The Calcutta correspondent of the Times, who is by no
means a " viewy " man, repeats his telegram of April 16th, in which he reported a strange marking of the mango-trees

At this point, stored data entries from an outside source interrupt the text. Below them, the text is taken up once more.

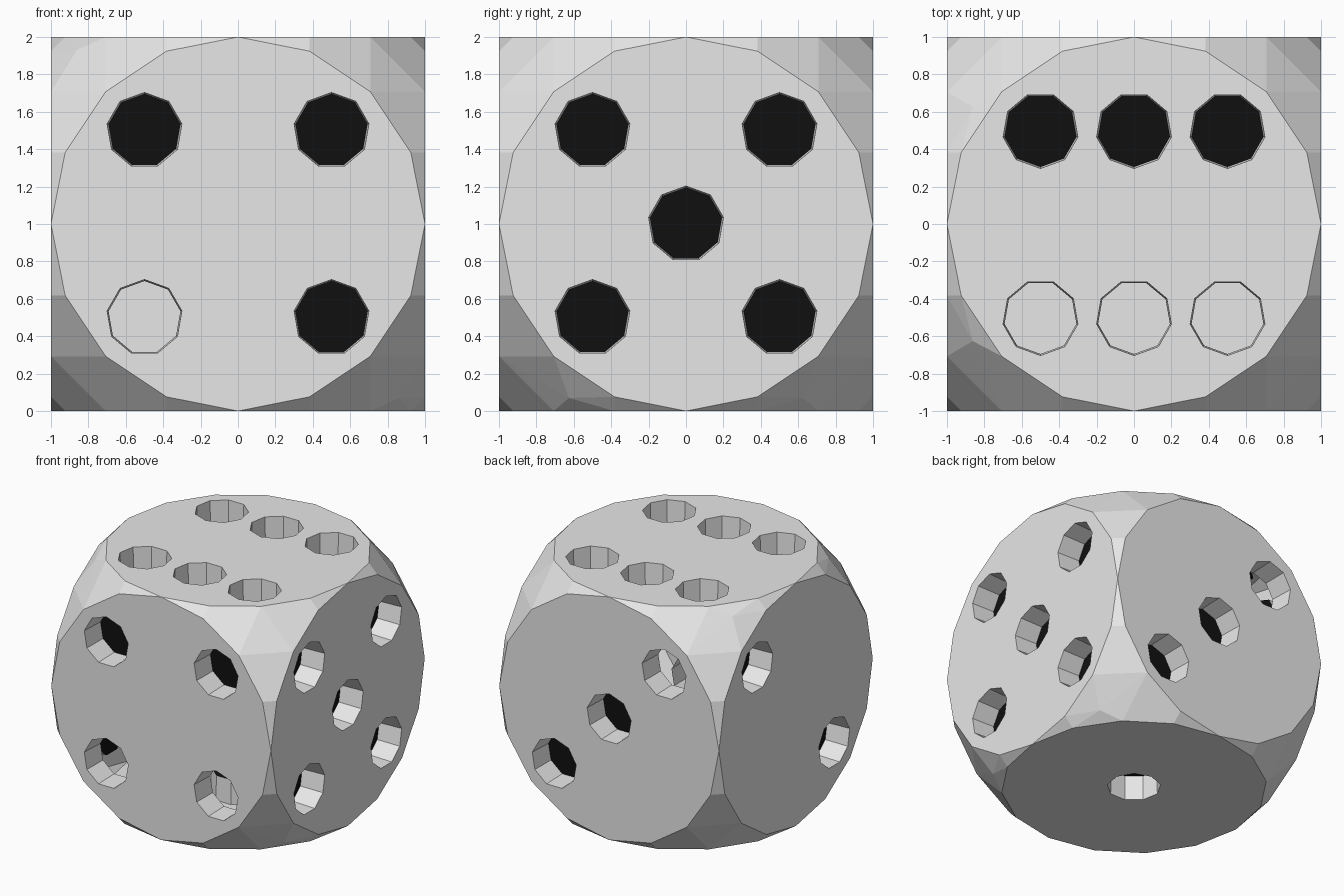
import bpy, bmesh, math
from mathutils import Vector

cube = bpy.data.objects.get("Cube")
if cube:
    bpy.data.objects.remove(cube, do_unlink=True)


def material(name, value):
    mat = bpy.data.materials.new(name)
    mat.use_nodes = True
    colour = (value, value, value, 1)
    mat.diffuse_color = colour
    mat.node_tree.nodes["Principled BSDF"].inputs["Base Color"].default_value = colour
    return mat


def make_object(name, bm):
    mesh = bpy.data.meshes.new(name)
    bm.to_mesh(mesh)
    bm.free()
    obj = bpy.data.objects.new(name, mesh)
    bpy.context.collection.objects.link(obj)
    return obj


def on_face(axis, sign, a, b):
    """Point on a cube face from its two in-plane coordinates."""
    point = [a, b]
    point.insert(axis, sign)
    return Vector(point)


# Rounded body: circular flats joined by a faceted ball
RING = 16
bm = bmesh.new()
bmesh.ops.create_icosphere(bm, subdivisions=3, radius=math.sqrt(2))
bmesh.ops.delete(bm, geom=[v for v in bm.verts if max(map(abs, v.co)) > 0.93], context="VERTS")
for axis in range(3):
    for sign in (-1, 1):
        for i in range(RING):
            t = math.tau * i / RING
            bm.verts.new(on_face(axis, sign, math.cos(t), math.sin(t)))
bmesh.ops.remove_doubles(bm, verts=bm.verts[:], dist=0.001)
bmesh.ops.delete(bm, geom=bm.edges[:], context="EDGES_FACES")
corner_points = {tuple(v.co) for v in bm.verts}
bm.free()

# Add the ball's corner points again, free of their old faces
ball = bmesh.new()
bmesh.ops.create_icosphere(ball, subdivisions=3, radius=math.sqrt(2))
corner_points |= {tuple(v.co) for v in ball.verts if max(map(abs, v.co)) < 0.93}
ball.free()
bm = bmesh.new()
for point in sorted(corner_points):
    bm.verts.new(point)
bmesh.ops.remove_doubles(bm, verts=bm.verts[:], dist=0.001)
bmesh.ops.convex_hull(bm, input=bm.verts[:])
bmesh.ops.dissolve_limit(bm, angle_limit=0.01, verts=bm.verts[:], edges=bm.edges[:])
bmesh.ops.recalc_face_normals(bm, faces=bm.faces[:])
body = make_object("die_body", bm)

# Pip layouts: axis, side, in-plane positions
P = 0.5
corners = [(a, b) for a in (-P, P) for b in (-P, P)]
layouts = [
    (1, -1, corners),
    (1, 1, [(P, -P), (0, 0), (-P, P)]),
    (0, 1, corners + [(0, 0)]),
    (0, -1, [(P, P), (-P, -P)]),
    (2, 1, corners + [(0, -P), (0, P)]),
    (2, -1, [(0, 0)]),
]

# Slightly tapered cutters for the pips
bm = bmesh.new()
for axis, sign, spots in layouts:
    normal = on_face(axis, sign, 0, 0)
    turn = normal.to_track_quat("Z", "Y").to_matrix().to_4x4()
    for a, b in spots:
        place = turn.copy()
        place.translation = on_face(axis, sign * 0.95, a, b)
        bmesh.ops.create_cone(bm, cap_ends=True, segments=9, radius1=0.195,
                              radius2=0.207, depth=0.3, matrix=place)
cutter = make_object("pip_cutter", bm)
cutter.hide_render = True

cut = body.modifiers.new("pips", "BOOLEAN")
cut.operation = "DIFFERENCE"
cut.solver = "EXACT"
cut.object = cutter
bpy.context.view_layer.update()
carved = bpy.data.meshes.new_from_object(body.evaluated_get(bpy.context.evaluated_depsgraph_get()))
body.modifiers.clear()
body.data = carved
bpy.data.objects.remove(cutter, do_unlink=True)

# Black pip floors, with some pips left open into the hollow body
carved.materials.clear()
carved.materials.append(material("light_grey", 0.8))
carved.materials.append(material("black", 0.005))
bm = bmesh.new()
bm.from_mesh(carved)
open_floors = []
for face in bm.faces:
    c = face.calc_center_median()
    is_floor = max(map(abs, c)) < 0.82 and c.length < 1.15
    face.material_index = int(is_floor)
    face.smooth = False
    if is_floor and ((c.y < -0.75 and c.z < 0) or (c.y > 0.75 and c.x < -0.3)
                     or (c.z > 0.75 and c.y < 0)):
        open_floors.append(face)
bmesh.ops.delete(bm, geom=open_floors, context="FACES")

# Stand the die on the ground
bmesh.ops.translate(bm, verts=bm.verts[:], vec=(0, 0, 1))
bm.to_mesh(carved)
bm.free()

in Behar with a plaster of mud and hair. The marking is now spreading eastward and westward, but no explanation is forthcoming. Neither police nor people will speak, though there is one rumour that the priests of Nepaul are in this way advertising a temple shrine at Janakpnr ; an explana- tion which does not seem probable. The Government does not like the affair at all, nor do we, who remember well the circulation of the chapattis which preceded the Mutiny of May 10th,1857. It is possible that the plastering of the trees means nothing, possible also that it is one of those warnings to be ready which precede great native movements. In the latter case, as we have argued elsewhere, grave events are at band, and people at home may congratulate themselves that they are not in India. We shall not have long to wait, for the rising, if there is to be one, will take place this month —the hottest—throughout the Peninsula.